When you read our HTML edition you will notice a floating menu in the top right corner with Twitter, Facebook, and email buttons (to tell your friends about it!), navigation buttons ('last chapter,' 'table of contents', and 'next chapter'), a "contact us" button (that sends email to me), and a "Buy" button that links to a page of advertising for our books and ebooks, with links to retailers' web pages. To support our effort in producing and maintaining the HTML edition, and to help us keep it free, I would appreciate it very much if you would take some time to explore the retailer's pages through the links on our "Buy" page.
You can access the free HTML edition of FLP either by going to the home page of www.feynmanlectures.info and clicking on "Read," or you can go directly to it at either of two servers:
(So what's the difference between the servers? I maintain the site at feynmanlectures.info, so changes are reflected there immediately. On the other hand, feynmanlectures.caltech.edu is generally faster and more responsive. The entire edition is mirrored from feynmanlectures.info to feynmanlectures.caltech.edu every day, so the latter is current within 24 hours.)
- hope you enjoy the new edition! If you like it, please tell your friends.
Editor, The Feynman Lectures on Physics, New Millennium Edition
P.S. If you've received this email more than once, I apologize. We're having some problems with our mail servers this morning!
BTW - Nice touch on the equations.
Go forth and use wget on your own machines!
Maybe we're not all smart enough for this, but it does make sense that if we understand the problem well, then the calculation for it will be obvious.
I have been trying to get this book online,but apparently only Microsoft's Project Tuva had a right to them.So one had to watch them on a Windows platform requiring software that cant seem to run on my machine
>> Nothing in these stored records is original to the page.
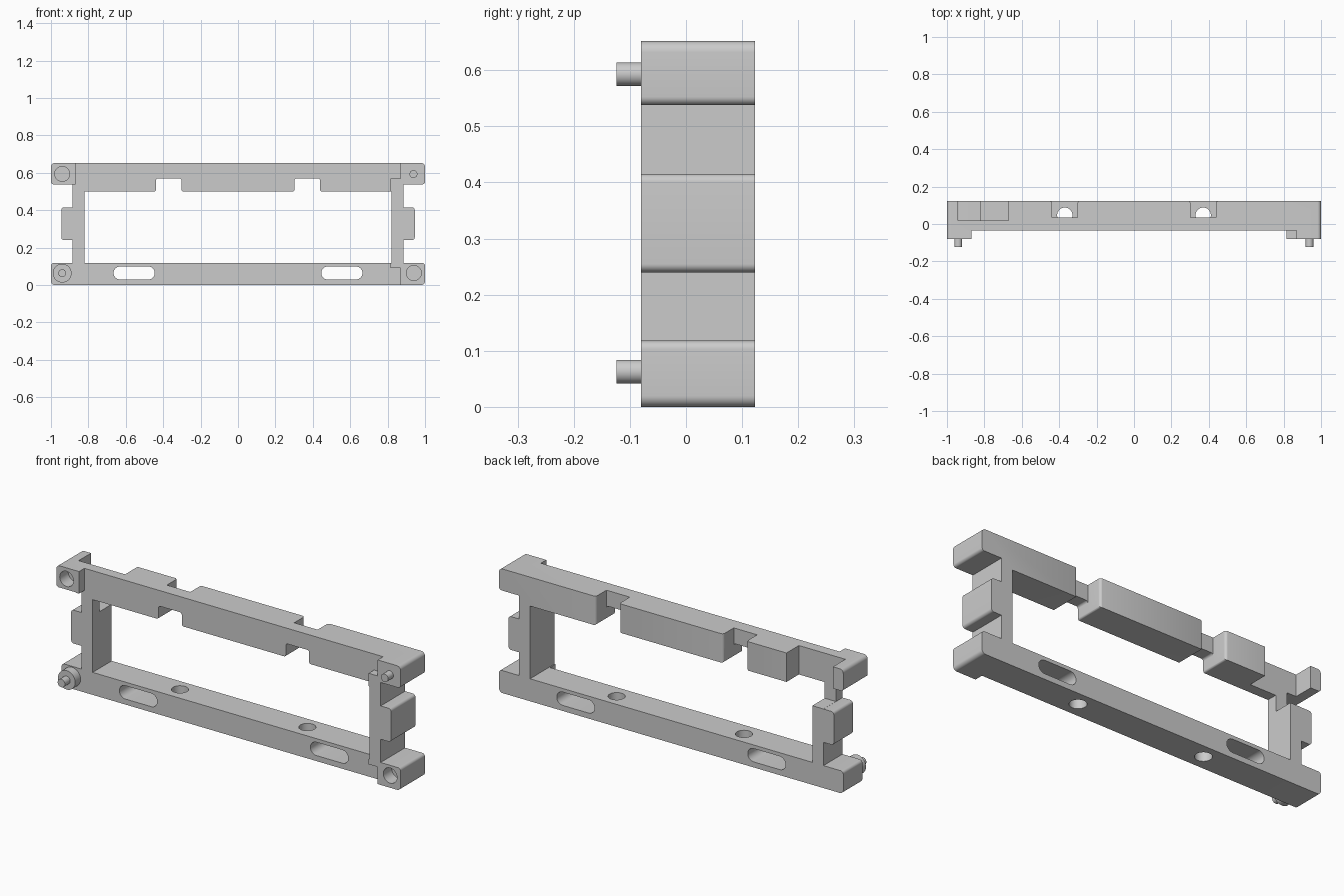
import bpy, bmesh, math
from mathutils import Vector

if "Cube" in bpy.data.objects:
    bpy.data.objects.remove(bpy.data.objects["Cube"])

grey = bpy.data.materials.new("plain_grey")
grey.use_nodes = True
grey.diffuse_color = (0.6, 0.6, 0.6, 1)
grey.node_tree.nodes["Principled BSDF"].inputs["Base Color"].default_value = (0.6, 0.6, 0.6, 1)

BACK, FRONT, NOSE = 0.123, -0.035, -0.08


def rounded(points, steps=8):
    """Replace each (u, v, radius) corner by an arc; (u, v) stays sharp."""
    out = []
    for i, p in enumerate(points):
        c = Vector(p[:2])
        if len(p) < 3:
            out.append(c)
            continue
        a = (Vector(points[i - 1][:2]) - c).normalized()
        b = (Vector(points[(i + 1) % len(points)][:2]) - c).normalized()
        half = a.angle(b) / 2
        centre = c + (a + b).normalized() * p[2] / math.sin(half)
        start = c + a * p[2] / math.tan(half) - centre
        end = c + b * p[2] / math.tan(half) - centre
        sweep = start.angle(end)
        for k in range(steps + 1):
            t = k / steps
            out.append(centre + (start * math.sin((1 - t) * sweep)
                                 + end * math.sin(t * sweep)) / math.sin(sweep))
    return out


def prism(name, points, lo, hi, axis="Y"):
    """Extrude a profile along Y (profile in x, z) or Z (profile in x, y)."""
    bm = bmesh.new()
    place = (lambda p: (p.x, lo, p.y)) if axis == "Y" else (lambda p: (p.x, p.y, lo))
    face = bm.faces.new([bm.verts.new(place(p)) for p in rounded(points)])
    top = bmesh.ops.extrude_face_region(bm, geom=[face])["geom"]
    step = (0, hi - lo, 0) if axis == "Y" else (0, 0, hi - lo)
    bmesh.ops.translate(bm, vec=step, verts=[g for g in top if isinstance(g, bmesh.types.BMVert)])
    bmesh.ops.remove_doubles(bm, verts=bm.verts, dist=1e-5)
    bmesh.ops.recalc_face_normals(bm, faces=bm.faces)
    mesh = bpy.data.meshes.new(name)
    bm.to_mesh(mesh)
    bm.free()
    mesh.materials.append(grey)
    obj = bpy.data.objects.new(name, mesh)
    bpy.context.collection.objects.link(obj)
    return obj


def box(x0, x1, v0, v1, r=0):
    corners = [(x0, v0), (x1, v0), (x1, v1), (x0, v1)]
    return [c + (r,) for c in corners] if r else corners


def disc(x, v, r):
    return box(x - r, x + r, v - r, v + r, r)


def select(obj):
    bpy.ops.object.select_all(action="DESELECT")
    obj.select_set(True)
    bpy.context.view_layer.objects.active = obj


def cut(obj, *args):
    cutter = prism("cutter", *args)
    cutter.hide_render = True
    mod = obj.modifiers.new("cut", "BOOLEAN")
    mod.operation, mod.solver, mod.object = "DIFFERENCE", "EXACT", cutter
    select(obj)
    bpy.ops.object.modifier_apply(modifier=mod.name)
    bpy.data.objects.remove(cutter)


# Outer frame block: rounded corner blocks and a tab on each side
side = [(1, 0, 0.02), (1, 0.118, 0.015), (0.885, 0.118), (0.885, 0.24),
        (0.945, 0.24, 0.015), (0.945, 0.415, 0.015), (0.885, 0.415),
        (0.885, 0.538), (1, 0.538, 0.015), (1, 0.652, 0.02)]
frame = prism("frame", side + [(-p[0],) + p[1:] for p in reversed(side)], NOSE, BACK)

# Central opening with two notches in the upper bar
arch = [(0.82, 0.118), (0.82, 0.5), (0.438, 0.5, 0.01), (0.438, 0.57, 0.012),
        (0.302, 0.57, 0.012), (0.302, 0.5, 0.01)]
cut(frame, arch + [(-p[0],) + p[1:] for p in reversed(arch)], -0.3, 0.3)

# Step the front back, leaving the raised corner bosses and the left post
cut(frame, [(-0.868, 0.8), (-0.868, 0.536), (-1.2, 0.536), (-1.2, -0.2),
            (0.868, -0.2), (0.868, 0.09), (0.815, 0.09), (0.815, 0.568),
            (0.868, 0.568), (0.868, 0.8)], -0.3, FRONT)

# Rear pocket beside the right upper corner
cut(frame, box(-0.94, -0.67, 0.02, 0.3), 0.4155, 0.8, "Z")

for s in (-1, 1):
    x = 0.37 * s
    # Rear gap in the upper bar with rounded mouth
    cut(frame, [(x - 0.1, 0.2), (x - 0.1, 0.1235), (x - 0.068, 0.1235, 0.015),
                (x - 0.068, 0.035), (x + 0.068, 0.035), (x + 0.068, 0.1235, 0.015),
                (x + 0.1, 0.1235), (x + 0.1, 0.2)], 0.45, 0.8, "Z")
    # Upright hole and long slot through the lower bar
    cut(frame, disc(x, 0.047, 0.041), -0.1, 0.2, "Z")
    cut(frame, box(0.555 * s - 0.11, 0.555 * s + 0.11, 0.029, 0.099, 0.0349), -0.3, 0.3)

# Round sockets in two opposite corners
for x, z in ((-0.94, 0.594), (0.94, 0.064)):
    cut(frame, disc(x, z, 0.04), -0.3, -0.01)

# Round collar and pegs on the other two corners
parts = [frame,
         prism("lower_collar", disc(-0.94, 0.063, 0.05), NOSE, FRONT + 0.005),
         prism("lower_peg", disc(-0.94, 0.063, 0.021), -0.124, NOSE + 0.01),
         prism("upper_peg", disc(0.938, 0.593, 0.021), -0.124, NOSE + 0.01)]

for part in parts:
    select(part)
    bpy.ops.object.shade_smooth_by_angle(angle=math.radians(30))
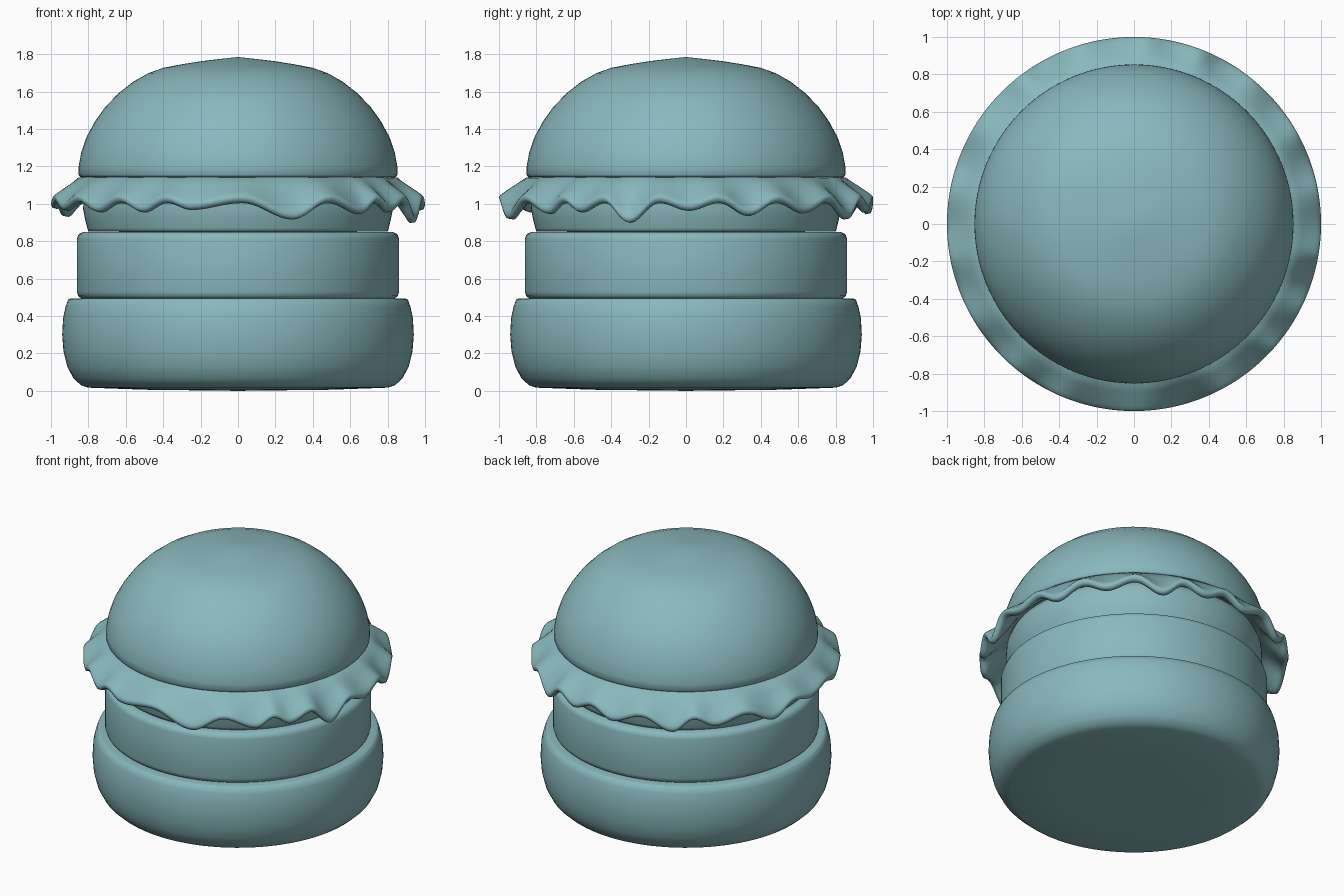
import bpy
import bmesh
from math import sin, cos, pi, radians

if "Cube" in bpy.data.objects:
    bpy.data.objects.remove(bpy.data.objects["Cube"])

teal = bpy.data.materials.new("teal")
teal.diffuse_color = (0.25, 0.48, 0.51, 1)
teal.use_nodes = True
teal.node_tree.nodes["Principled BSDF"].inputs["Base Color"].default_value = teal.diffuse_color


def revolve(name, rings, segs, closed=False):
    """rings: list of functions angle -> (radius, z); radius 0 makes a pole."""
    bm = bmesh.new()
    rows = []
    for ring in rings:
        if ring(0)[0] == 0:
            rows.append([bm.verts.new((0, 0, ring(0)[1]))] * segs)
            continue
        row = []
        for i in range(segs):
            a = 2 * pi * i / segs          # 0 faces -y, turning towards +x
            r, z = ring(a)
            row.append(bm.verts.new((r * sin(a), -r * cos(a), z)))
        rows.append(row)
    if closed:
        rows.append(rows[0])
    for lo, hi in zip(rows, rows[1:]):
        for i in range(segs):
            j = (i + 1) % segs
            quad = list(dict.fromkeys((lo[i], lo[j], hi[j], hi[i])))
            bm.faces.new(quad)
    bmesh.ops.recalc_face_normals(bm, faces=bm.faces)
    me = bpy.data.meshes.new(name)
    bm.to_mesh(me)
    bm.free()
    me.materials.append(teal)
    ob = bpy.data.objects.new(name, me)
    bpy.context.collection.objects.link(ob)
    bpy.ops.object.select_all(action='DESELECT')
    ob.select_set(True)
    bpy.context.view_layer.objects.active = ob
    bpy.ops.object.shade_smooth_by_angle(angle=radians(85))
    return ob


def lathe(name, profile, segs=96):
    return revolve(name, [lambda a, p=p: p for p in profile], segs)


# Bottom bun: bulging side, flat top
lathe("bottom_bun", [(0, 0), (0.5, 0.006), (0.80, 0.017), (0.84, 0.03), (0.88, 0.067),
                     (0.913, 0.13), (0.933, 0.21), (0.94, 0.30), (0.935, 0.39),
                     (0.922, 0.45), (0.908, 0.488), (0.895, 0.494), (0.84, 0.494), (0, 0.494)])

# Patty: thick disc with rounded rims
lathe("patty", [(0, 0.495), (0.80, 0.495), (0.84, 0.495), (0.855, 0.508), (0.861, 0.53),
                (0.861, 0.812), (0.853, 0.836), (0.83, 0.849), (0.78, 0.849), (0, 0.849)])

# Filling under the lettuce
lathe("filling", [(0, 0.845), (0.80, 0.852), (0.806, 0.87), (0.818, 0.92), (0.828, 0.97),
                  (0.825, 1.05), (0.80, 1.12), (0, 1.12)])

# Lettuce: ruffled sheet, dips given as (angle from front, rim height)
dips = [(17.5, .945), (42, .975), (55, .985), (72, .925), (91, .995), (110, .965), (130, .98),
        (151, .945), (168, .985), (186, .975), (210, .95), (226, .985), (250, .96),
        (270, 1.005), (290, .995), (311, .985), (329, .985), (345, 1.0)]
CREST = 1.04


def rim_height(a):
    d = (a * 180 / pi - dips[0][0]) % 360 + dips[0][0]
    ext = dips + [(dips[0][0] + 360, dips[0][1])]
    for (d0, z0), (d1, z1) in zip(ext, ext[1:]):
        if d0 <= d <= d1:
            t = (d - d0) / (d1 - d0)
            dip = z0 if t < 0.5 else z1
            return CREST - (CREST - dip) * (0.5 + 0.5 * cos(2 * pi * t))
    return CREST


def sheet(r, t, dr=0.0, dz=0.0):
    return lambda a: (r - dr, 1.143 - (1.143 - rim_height(a)) * t - dz)


steps = [(0.60, 0), (0.835, 0), (0.855, 0.03), (0.90, 0.32), (0.94, 0.57), (0.975, 0.80), (0.992, 0.92)]
upper = [sheet(r, t) for r, t in steps]
rim = [sheet(1.0, 1.02), sheet(0.993, 1.0, 0, 0.025)]
lower = [sheet(r, t, 0.027, 0.045) for r, t in reversed(steps)]
revolve("lettuce", upper + rim + lower, 240, closed=True)

# Top bun: dome with a gently peaked crown
lathe("top_bun", [(0, 1.785), (0.1, 1.774), (0.2, 1.762), (0.3, 1.746), (0.40, 1.727),
                  (0.48, 1.698), (0.56, 1.653), (0.64, 1.59), (0.71, 1.517), (0.765, 1.44),
                  (0.81, 1.357), (0.838, 1.275), (0.852, 1.20), (0.853, 1.155),
                  (0.845, 1.144), (0.82, 1.144), (0, 1.144)])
I suppose you must mean that most people do not get an immediate material benefit out of art. But there is so much more in life than that.